EXERCISE: Would you return, word for word, the lines of the data below from the line with "the joint axis" through the line with "metal.use_nodes = True", and no others?

(Dataset entries)
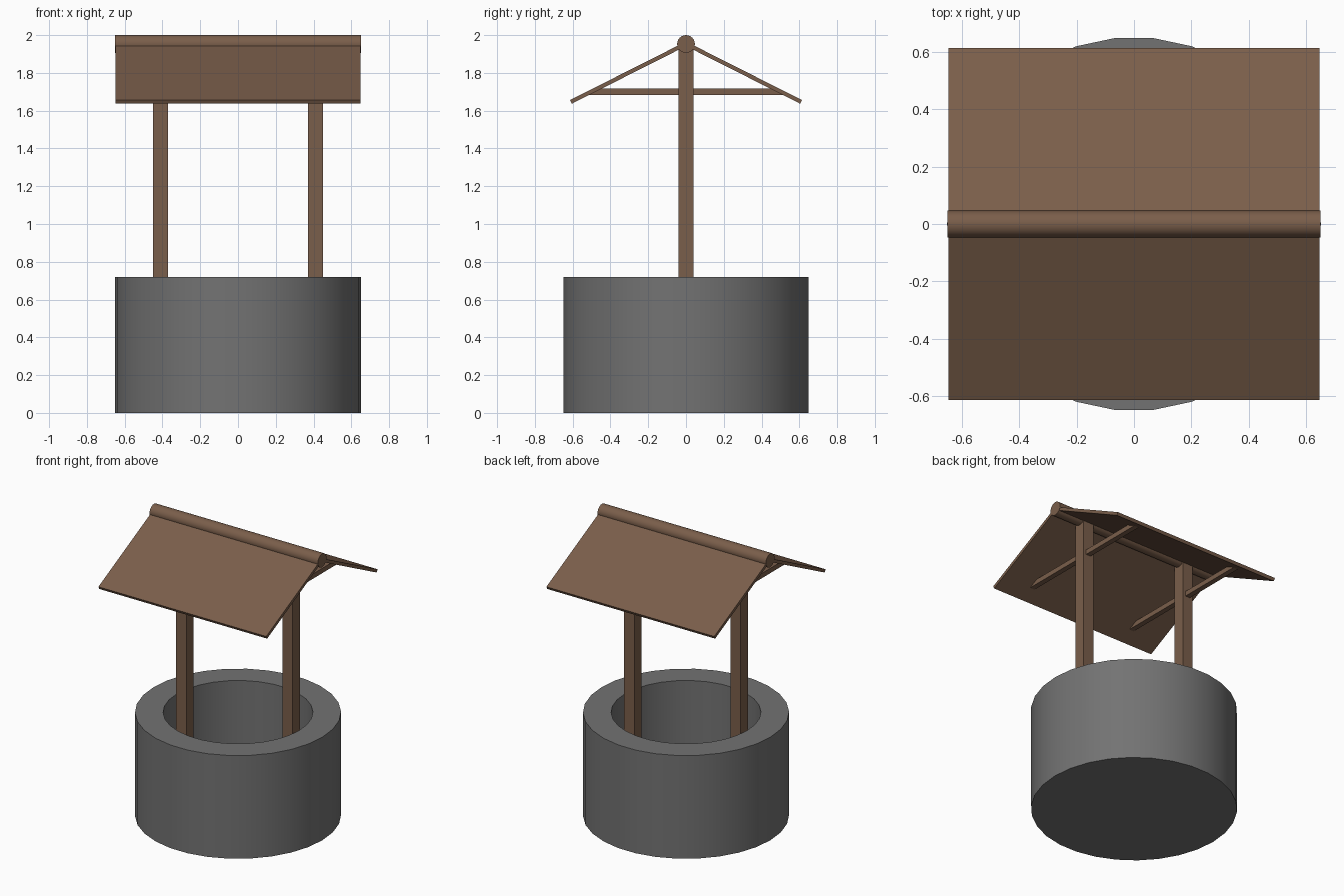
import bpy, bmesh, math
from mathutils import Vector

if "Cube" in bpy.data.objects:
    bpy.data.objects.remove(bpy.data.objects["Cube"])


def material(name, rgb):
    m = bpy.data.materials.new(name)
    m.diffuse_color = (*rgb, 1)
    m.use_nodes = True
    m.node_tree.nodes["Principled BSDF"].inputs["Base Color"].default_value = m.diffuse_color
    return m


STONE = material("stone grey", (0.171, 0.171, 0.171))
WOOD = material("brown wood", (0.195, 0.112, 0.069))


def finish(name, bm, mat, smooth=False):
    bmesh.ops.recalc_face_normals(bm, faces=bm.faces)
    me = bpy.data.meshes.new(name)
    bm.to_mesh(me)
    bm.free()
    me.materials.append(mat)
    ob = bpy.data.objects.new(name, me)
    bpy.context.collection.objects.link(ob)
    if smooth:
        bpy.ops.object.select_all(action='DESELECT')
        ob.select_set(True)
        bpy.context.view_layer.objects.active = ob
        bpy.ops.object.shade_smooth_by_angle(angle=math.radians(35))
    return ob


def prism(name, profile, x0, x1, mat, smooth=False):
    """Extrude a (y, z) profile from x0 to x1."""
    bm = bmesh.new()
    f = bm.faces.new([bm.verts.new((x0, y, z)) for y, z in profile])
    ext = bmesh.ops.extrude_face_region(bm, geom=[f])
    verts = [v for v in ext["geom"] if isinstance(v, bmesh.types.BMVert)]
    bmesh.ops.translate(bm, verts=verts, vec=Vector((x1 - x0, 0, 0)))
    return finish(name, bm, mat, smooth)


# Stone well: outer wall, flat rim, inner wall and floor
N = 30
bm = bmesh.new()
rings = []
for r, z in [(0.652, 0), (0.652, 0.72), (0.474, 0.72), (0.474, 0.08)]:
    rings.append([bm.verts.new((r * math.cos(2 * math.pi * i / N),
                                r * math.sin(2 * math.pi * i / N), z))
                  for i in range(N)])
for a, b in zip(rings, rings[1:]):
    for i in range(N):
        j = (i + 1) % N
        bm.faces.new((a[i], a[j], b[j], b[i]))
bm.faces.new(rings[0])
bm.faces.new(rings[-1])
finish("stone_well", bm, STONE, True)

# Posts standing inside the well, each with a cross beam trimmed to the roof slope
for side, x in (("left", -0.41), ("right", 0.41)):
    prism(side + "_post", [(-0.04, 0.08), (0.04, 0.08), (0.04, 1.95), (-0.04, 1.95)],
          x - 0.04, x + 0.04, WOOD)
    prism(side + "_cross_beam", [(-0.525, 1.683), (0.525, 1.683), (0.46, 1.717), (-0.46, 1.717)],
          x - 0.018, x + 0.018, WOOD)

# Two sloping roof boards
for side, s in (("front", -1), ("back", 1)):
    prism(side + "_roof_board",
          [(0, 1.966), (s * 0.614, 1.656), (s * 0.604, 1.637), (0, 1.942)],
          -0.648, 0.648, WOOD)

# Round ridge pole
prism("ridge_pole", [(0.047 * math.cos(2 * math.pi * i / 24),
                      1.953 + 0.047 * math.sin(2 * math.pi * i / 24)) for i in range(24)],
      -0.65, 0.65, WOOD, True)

--

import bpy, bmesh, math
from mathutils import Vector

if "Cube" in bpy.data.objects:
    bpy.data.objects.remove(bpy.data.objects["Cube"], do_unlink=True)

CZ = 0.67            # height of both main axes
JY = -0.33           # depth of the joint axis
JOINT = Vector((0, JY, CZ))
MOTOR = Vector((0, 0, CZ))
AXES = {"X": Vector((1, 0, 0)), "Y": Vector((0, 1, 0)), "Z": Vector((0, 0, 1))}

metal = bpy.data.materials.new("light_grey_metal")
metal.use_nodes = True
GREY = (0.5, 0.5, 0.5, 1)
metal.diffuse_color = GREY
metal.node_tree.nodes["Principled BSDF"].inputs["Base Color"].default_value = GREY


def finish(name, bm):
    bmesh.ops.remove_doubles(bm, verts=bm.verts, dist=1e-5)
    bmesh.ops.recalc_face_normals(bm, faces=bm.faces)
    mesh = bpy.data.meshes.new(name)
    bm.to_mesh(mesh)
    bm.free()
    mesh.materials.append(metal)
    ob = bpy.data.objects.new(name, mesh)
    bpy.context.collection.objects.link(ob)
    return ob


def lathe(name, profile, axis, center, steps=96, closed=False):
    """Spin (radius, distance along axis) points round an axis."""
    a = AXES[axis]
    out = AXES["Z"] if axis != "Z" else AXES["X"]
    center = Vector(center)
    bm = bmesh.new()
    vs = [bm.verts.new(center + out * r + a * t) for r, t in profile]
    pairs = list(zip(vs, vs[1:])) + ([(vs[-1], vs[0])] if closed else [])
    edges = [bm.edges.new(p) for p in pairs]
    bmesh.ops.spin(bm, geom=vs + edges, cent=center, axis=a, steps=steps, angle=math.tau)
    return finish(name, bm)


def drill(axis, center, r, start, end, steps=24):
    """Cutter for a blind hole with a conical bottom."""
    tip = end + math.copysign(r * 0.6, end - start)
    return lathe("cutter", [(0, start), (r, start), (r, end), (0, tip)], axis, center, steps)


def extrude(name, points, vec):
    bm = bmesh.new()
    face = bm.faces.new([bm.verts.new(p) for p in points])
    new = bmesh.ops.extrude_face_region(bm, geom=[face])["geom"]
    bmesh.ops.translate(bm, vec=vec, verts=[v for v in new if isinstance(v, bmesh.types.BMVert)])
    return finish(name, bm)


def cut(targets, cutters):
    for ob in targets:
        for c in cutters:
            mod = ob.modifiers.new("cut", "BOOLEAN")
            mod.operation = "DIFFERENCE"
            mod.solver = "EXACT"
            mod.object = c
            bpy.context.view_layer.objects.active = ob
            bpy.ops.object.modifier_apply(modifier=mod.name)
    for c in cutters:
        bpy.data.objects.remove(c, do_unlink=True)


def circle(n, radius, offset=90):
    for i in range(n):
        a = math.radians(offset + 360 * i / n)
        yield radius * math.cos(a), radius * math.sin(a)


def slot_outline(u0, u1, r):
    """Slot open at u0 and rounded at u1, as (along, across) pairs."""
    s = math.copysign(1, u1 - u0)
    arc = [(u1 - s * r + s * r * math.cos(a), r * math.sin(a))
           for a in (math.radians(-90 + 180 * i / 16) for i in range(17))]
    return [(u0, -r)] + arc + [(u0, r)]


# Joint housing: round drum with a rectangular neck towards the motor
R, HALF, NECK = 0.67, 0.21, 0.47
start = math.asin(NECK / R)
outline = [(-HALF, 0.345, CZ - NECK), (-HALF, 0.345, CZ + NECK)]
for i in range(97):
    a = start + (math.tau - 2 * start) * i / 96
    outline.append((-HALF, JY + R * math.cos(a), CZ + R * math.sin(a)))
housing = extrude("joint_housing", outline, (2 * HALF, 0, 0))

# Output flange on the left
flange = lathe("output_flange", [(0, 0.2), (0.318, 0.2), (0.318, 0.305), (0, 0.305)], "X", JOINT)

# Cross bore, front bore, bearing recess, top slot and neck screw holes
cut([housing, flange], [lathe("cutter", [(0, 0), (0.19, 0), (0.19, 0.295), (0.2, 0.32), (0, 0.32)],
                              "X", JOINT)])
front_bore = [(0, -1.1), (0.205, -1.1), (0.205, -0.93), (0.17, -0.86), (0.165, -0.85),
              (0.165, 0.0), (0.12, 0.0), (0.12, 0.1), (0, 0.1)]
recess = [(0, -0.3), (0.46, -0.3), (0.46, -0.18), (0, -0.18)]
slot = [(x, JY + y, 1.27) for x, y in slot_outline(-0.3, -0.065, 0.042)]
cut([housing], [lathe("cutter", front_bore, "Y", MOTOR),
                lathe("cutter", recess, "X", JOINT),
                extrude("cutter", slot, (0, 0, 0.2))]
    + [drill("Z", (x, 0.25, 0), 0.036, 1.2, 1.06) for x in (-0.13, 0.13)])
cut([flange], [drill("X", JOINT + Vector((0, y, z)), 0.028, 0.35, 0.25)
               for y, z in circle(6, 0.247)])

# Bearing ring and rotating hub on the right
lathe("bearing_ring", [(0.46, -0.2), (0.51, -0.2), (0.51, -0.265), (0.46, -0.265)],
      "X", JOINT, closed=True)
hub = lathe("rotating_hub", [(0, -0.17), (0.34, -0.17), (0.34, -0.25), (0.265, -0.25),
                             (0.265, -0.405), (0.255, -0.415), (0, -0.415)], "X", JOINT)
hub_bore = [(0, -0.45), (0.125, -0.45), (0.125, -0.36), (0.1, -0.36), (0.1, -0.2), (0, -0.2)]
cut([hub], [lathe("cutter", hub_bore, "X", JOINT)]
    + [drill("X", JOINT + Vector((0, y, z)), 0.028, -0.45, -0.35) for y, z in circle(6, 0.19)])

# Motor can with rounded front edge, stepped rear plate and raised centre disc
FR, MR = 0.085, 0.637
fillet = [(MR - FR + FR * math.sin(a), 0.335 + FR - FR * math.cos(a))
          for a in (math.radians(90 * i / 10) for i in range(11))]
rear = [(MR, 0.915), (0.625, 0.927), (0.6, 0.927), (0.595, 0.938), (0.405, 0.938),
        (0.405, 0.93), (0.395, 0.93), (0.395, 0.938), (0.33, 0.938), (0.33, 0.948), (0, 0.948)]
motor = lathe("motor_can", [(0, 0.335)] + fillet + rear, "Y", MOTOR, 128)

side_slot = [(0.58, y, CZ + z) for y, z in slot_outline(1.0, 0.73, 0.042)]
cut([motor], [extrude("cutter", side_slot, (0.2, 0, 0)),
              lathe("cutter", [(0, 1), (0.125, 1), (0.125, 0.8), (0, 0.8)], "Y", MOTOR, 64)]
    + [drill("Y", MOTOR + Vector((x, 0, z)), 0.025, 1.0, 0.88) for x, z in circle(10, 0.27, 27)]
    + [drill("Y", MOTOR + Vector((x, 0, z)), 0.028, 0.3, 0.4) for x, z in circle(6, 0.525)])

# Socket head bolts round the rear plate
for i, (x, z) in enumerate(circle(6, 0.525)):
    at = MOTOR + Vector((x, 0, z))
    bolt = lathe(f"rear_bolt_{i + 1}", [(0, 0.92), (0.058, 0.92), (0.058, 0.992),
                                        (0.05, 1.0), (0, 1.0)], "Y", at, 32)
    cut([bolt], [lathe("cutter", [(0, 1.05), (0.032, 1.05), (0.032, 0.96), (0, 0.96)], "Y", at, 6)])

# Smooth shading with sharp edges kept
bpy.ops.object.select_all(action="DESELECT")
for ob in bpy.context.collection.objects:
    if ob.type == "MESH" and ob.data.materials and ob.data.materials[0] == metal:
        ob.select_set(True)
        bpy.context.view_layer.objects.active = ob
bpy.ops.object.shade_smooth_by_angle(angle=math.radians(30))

FINISHED TASK:
JY = -0.33           # depth of the joint axis
JOINT = Vector((0, JY, CZ))
MOTOR = Vector((0, 0, CZ))
AXES = {"X": Vector((1, 0, 0)), "Y": Vector((0, 1, 0)), "Z": Vector((0, 0, 1))}

metal = bpy.data.materials.new("light_grey_metal")
metal.use_nodes = True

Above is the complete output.